Instead of spending hundreds of millions of dollars on
marketing, one analyst believes that Microsoft (NASDAQ:
) should give away its new tablet. "One hundred million to two
hundred million dollars [worth of these] devices should be given
away for free," Trip Chowdhry, the Managing Director of Equity
Research at Global Equities Research, told Benzinga. "[Give them]
to developers, educators, business users, CEOs, for whatever
Chowdhry also suggested that Microsoft could initially offer
the tablet as a freebie to those who purchased a brand-new
While this might sound a bit unorthodox, Chowdhry argues that
if Microsoft takes the normal route and spends hundreds of
millions of dollars on marketing but offers no free tablets, the
product will be, as Chowdhry puts it, "Dead on departure."
"People switch from some other devices when the new one is 10
times better than what they're using," Chowdhry explained. "What
I've seen so far, I don't find anything that compelling. It's a
good thing they're doing for Windows 8. It's good for the
ecosystem. But I think the most prudent thing for Microsoft to do
is not repeat the same mistakes that HP made."
Chowdhry is referring to the
$100 million loss
that Hewlett-Packard (NYSE:
) incurred when it was forced to pay for
Chowdhry thinks that HP would have been smarter to give out
$100 million worth of free TouchPads
the product flopped.
"Microsoft has got the pricing wrong," said Chowdhry, who
$700 to $800 price point for Surface
. But he believes that if Microsoft can get people to use the
device today and worry about sales later, the company could
capture 5% to 10% of the tablet market.
"The problem Microsoft has is that people just run away from
their products," Chowdhry warned. "There is a mental block that
Microsoft has created because of its past actions."
That mental block was largely eliminated with the Xbox 360, a

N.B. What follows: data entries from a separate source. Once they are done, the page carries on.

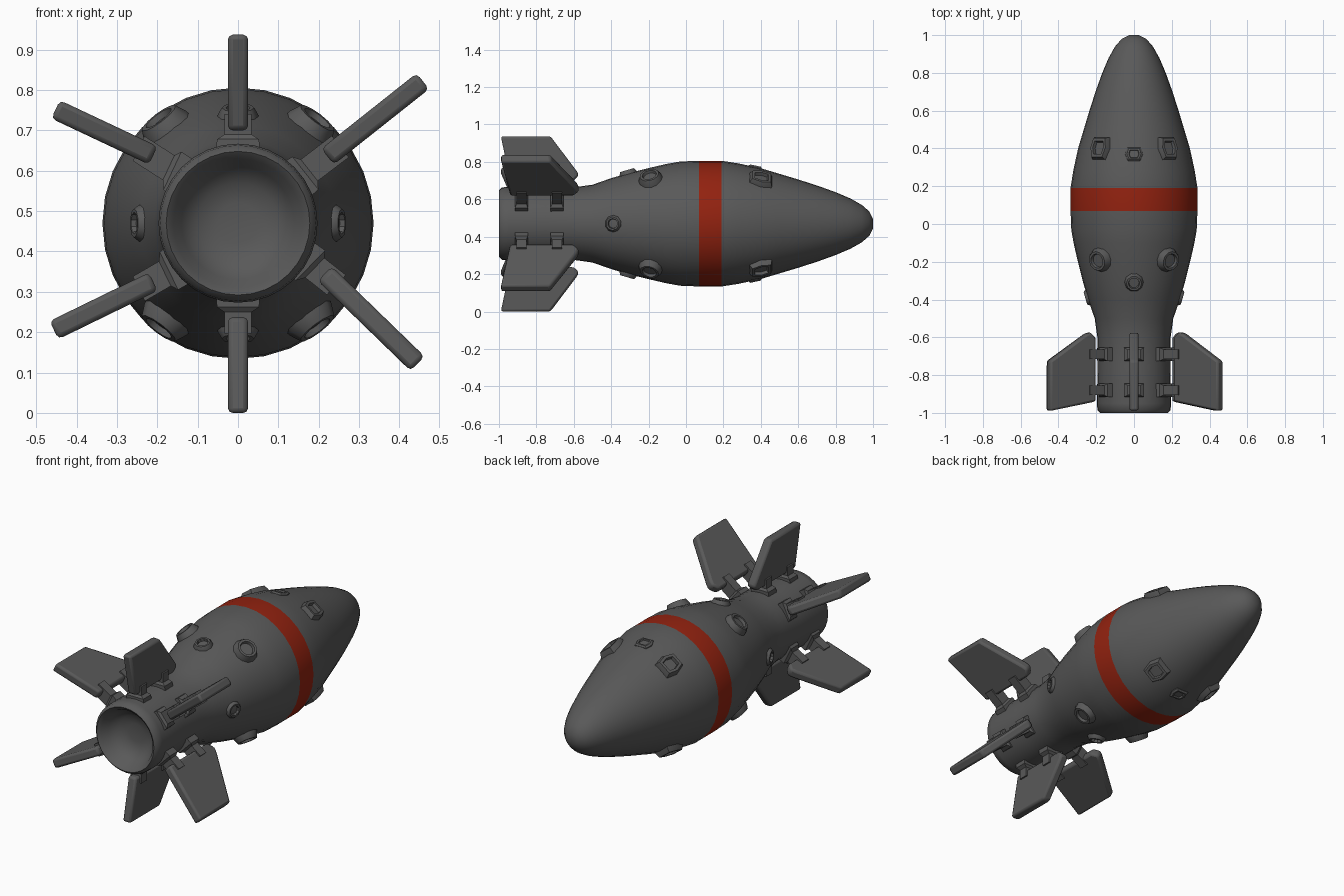
import bpy, bmesh, math
from mathutils import Vector, Matrix

if "Cube" in bpy.data.objects:
    bpy.data.objects.remove(bpy.data.objects["Cube"])

CZ = 0.47  # height of the long axis


def material(name, rgb):
    m = bpy.data.materials.new(name)
    m.diffuse_color = (*rgb, 1)
    m.use_nodes = True
    m.node_tree.nodes["Principled BSDF"].inputs["Base Color"].default_value = m.diffuse_color
    return m


GREY = material("dark_grey", (0.1, 0.1, 0.1))
RED = material("band_red", (0.29, 0.016, 0.005))


def finish(name, bm, mats=(GREY,), bevel=0, angle=35):
    bmesh.ops.recalc_face_normals(bm, faces=bm.faces)
    me = bpy.data.meshes.new(name)
    bm.to_mesh(me)
    bm.free()
    for m in mats:
        me.materials.append(m)
    ob = bpy.data.objects.new(name, me)
    bpy.context.collection.objects.link(ob)
    if bevel:
        mod = ob.modifiers.new("bevel", 'BEVEL')
        mod.width, mod.segments = bevel, 2
    bpy.ops.object.select_all(action='DESELECT')
    ob.select_set(True)
    bpy.context.view_layer.objects.active = ob
    bpy.ops.object.shade_smooth_by_angle(angle=math.radians(angle))
    return ob


def loft(bm, rings):
    """Skin closed rings of points and cap both ends."""
    vs = [[bm.verts.new(p) for p in r] for r in rings]
    n = len(vs[0])
    for a, b in zip(vs, vs[1:]):
        for i in range(n):
            bm.faces.new((a[i], a[(i + 1) % n], b[(i + 1) % n], b[i]))
    bm.faces.new(vs[0])
    bm.faces.new(vs[-1])


# Body: turned profile (y, radius), with a dished tail
DISH = [(-0.90, 0.05), (-0.91, 0.10), (-0.945, 0.14), (-0.985, 0.16)]
OUTER = [(-1.0, 0.178), (-0.985, 0.193), (-0.95, 0.197), (-0.75, 0.192), (-0.6, 0.194),
         (-0.5, 0.208), (-0.4, 0.243), (-0.3, 0.272), (-0.2, 0.297), (-0.1, 0.32),
         (-0.03, 0.332), (0.07, 0.336), (0.19, 0.336), (0.28, 0.322), (0.4, 0.296),
         (0.5, 0.266), (0.6, 0.236), (0.7, 0.204), (0.8, 0.168), (0.88, 0.134),
         (0.94, 0.1), (0.98, 0.065), (1.0, 0.025)]
SIDES = 32
bm = bmesh.new()
loft(bm, [[(r * math.cos(2 * math.pi * i / SIDES), y, CZ + r * math.sin(2 * math.pi * i / SIDES))
           for i in range(SIDES)] for y, r in DISH + OUTER])
for f in bm.faces:
    if 0.08 < f.calc_center_median().y < 0.18:
        f.material_index = 1  # painted band
finish("body", bm, (GREY, RED), angle=50)


def surface(y, deg):
    """Frame on the body: x = tangent, y = along body, z = outward normal."""
    for (y0, r0), (y1, r1) in zip(OUTER, OUTER[1:]):
        if y0 <= y <= y1:
            slope = (r1 - r0) / (y1 - y0)
            r = r0 + slope * (y - y0)
            break
    a = math.radians(deg)
    rad = Vector((math.cos(a), 0, math.sin(a)))
    n = (rad - Vector((0, slope, 0))).normalized()
    t = Vector((-rad.z, 0, rad.x))
    m = Matrix((t, n.cross(t), n)).transposed().to_4x4()
    m.translation = rad * r + Vector((0, y, CZ))
    return m


def boss(name, y, deg, outline, height, taper=0.8, rim=0.6, recess=0.015):
    """Tapered raised fitting with a sunken centre."""
    m = surface(y, deg)
    bm = bmesh.new()
    loft(bm, [[m @ Vector((x * s, v * s, h)) for x, v in outline]
              for s, h in ((1.1, -0.04), (1, 0), (taper, height), (rim, height), (rim * 0.9, height - recess))])
    finish(name, bm)


def circle(r, n=12):
    return [(r * math.cos(2 * math.pi * i / n), r * math.sin(2 * math.pi * i / n)) for i in range(n)]


PAD = [(-0.045, -0.06), (0.045, -0.06), (0.058, 0.0), (0.04, 0.06), (-0.04, 0.06), (-0.058, 0.0)]

# Round ports, front pads and small studs
for d in (53, 127, 233, 307):
    boss("round_port_%d" % d, -0.19, d, circle(0.065), 0.028)
    boss("front_pad_%d" % d, 0.40, d, PAD, 0.022, taper=0.85, recess=0.018)
for d in (90, 270):
    boss("small_port_%d" % d, -0.31, d, circle(0.05, 10), 0.018)
    boss("small_pad_%d" % d, 0.37, d, [(x * 0.8, v * 0.6) for x, v in PAD], 0.008, recess=0.008)
for d in (0, 180):
    boss("side_stud_%d" % d, -0.39, d, circle(0.045, 10), 0.012)

# Fins: inner and outer end in the x-z plane
FINS = {
    "top": ((0, 0.70), (0, 0.937)), "bottom": ((0, 0.237), (0, 0.0)),
    "upper_right": ((0.222, 0.635), (0.458, 0.822)), "lower_right": ((0.215, 0.345), (0.445, 0.122)),
    "upper_left": ((-0.21, 0.638), (-0.452, 0.752)), "lower_left": ((-0.21, 0.325), (-0.456, 0.205)),
}
SHAPE = [(0, -0.94), (0, -0.60), (0.12, -0.572), (0.22, -0.585), (1, -0.725), (1, -0.99)]
for name, (a, b) in FINS.items():
    a, b = Vector((a[0], 0, a[1])), Vector((b[0], 0, b[1]))
    out = (b - a).normalized()
    side = Vector((-out.z, 0, out.x))
    bm = bmesh.new()
    loft(bm, [[a.lerp(b, t) + Vector((0, y, 0)) + side * w for t, y in SHAPE] for w in (-0.025, 0.025)])
    finish("fin_" + name, bm, bevel=0.012)

    # Two flared brackets hold each fin
    foot = (a - Vector((0, 0, CZ))).normalized()
    base = Vector((0, 0, CZ)) + foot * 0.175
    for label, y in (("front", -0.69), ("rear", -0.88)):
        bm = bmesh.new()
        rings = []
        for p, w, l in ((base, 0.055, 0.035), (base + foot * 0.033, 0.052, 0.035),
                        (base + foot * 0.045, 0.034, 0.026), (a + out * 0.04, 0.034, 0.026)):
            rings.append([p + side * (w * i) + Vector((0, y + l * j, 0))
                          for i, j in ((-1, -1), (1, -1), (1, 1), (-1, 1))])
        loft(bm, rings)
        finish("%s_bracket_%s" % (label, name), bm)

game console that slowly transformed into a multimedia
Still, Chowdhry believes that people are "hesitant to try"
Microsoft products. "They don't think the products are stable,"
he said. "They don't think they are innovative. They think they
are difficult to use."
But based on what was shown yesterday, Chowdhry does not
believe that Surface will be difficult to use.
There are, however, other hurdles for the Windows maker to
overcome: security issues.
"Security is not a product; it is a policy," said Chowdhry. He
said that consumers don't live in homes with iron doors, barbed
wire, bullet-proof windows, and 10 guard dogs. But security
(anti-virus) companies have given us the impression that we need
to guard our Windows PCs at all times.
"Microsoft let all these security companies….create an image
that Microsoft products are bad," said Chowdhry.
Still, Chowdhry believes that Surface's success could all come
down to marketing.
"The way the company sees a product and the way the customer
sees a product are usually….very different," Chowdhry concluded.
"Let the market define how it wants to use it. That was Apple's
) genius [with the iPad]."
(c) 2012 Benzinga.com. Benzinga does not provide investment
advice. All rights reserved.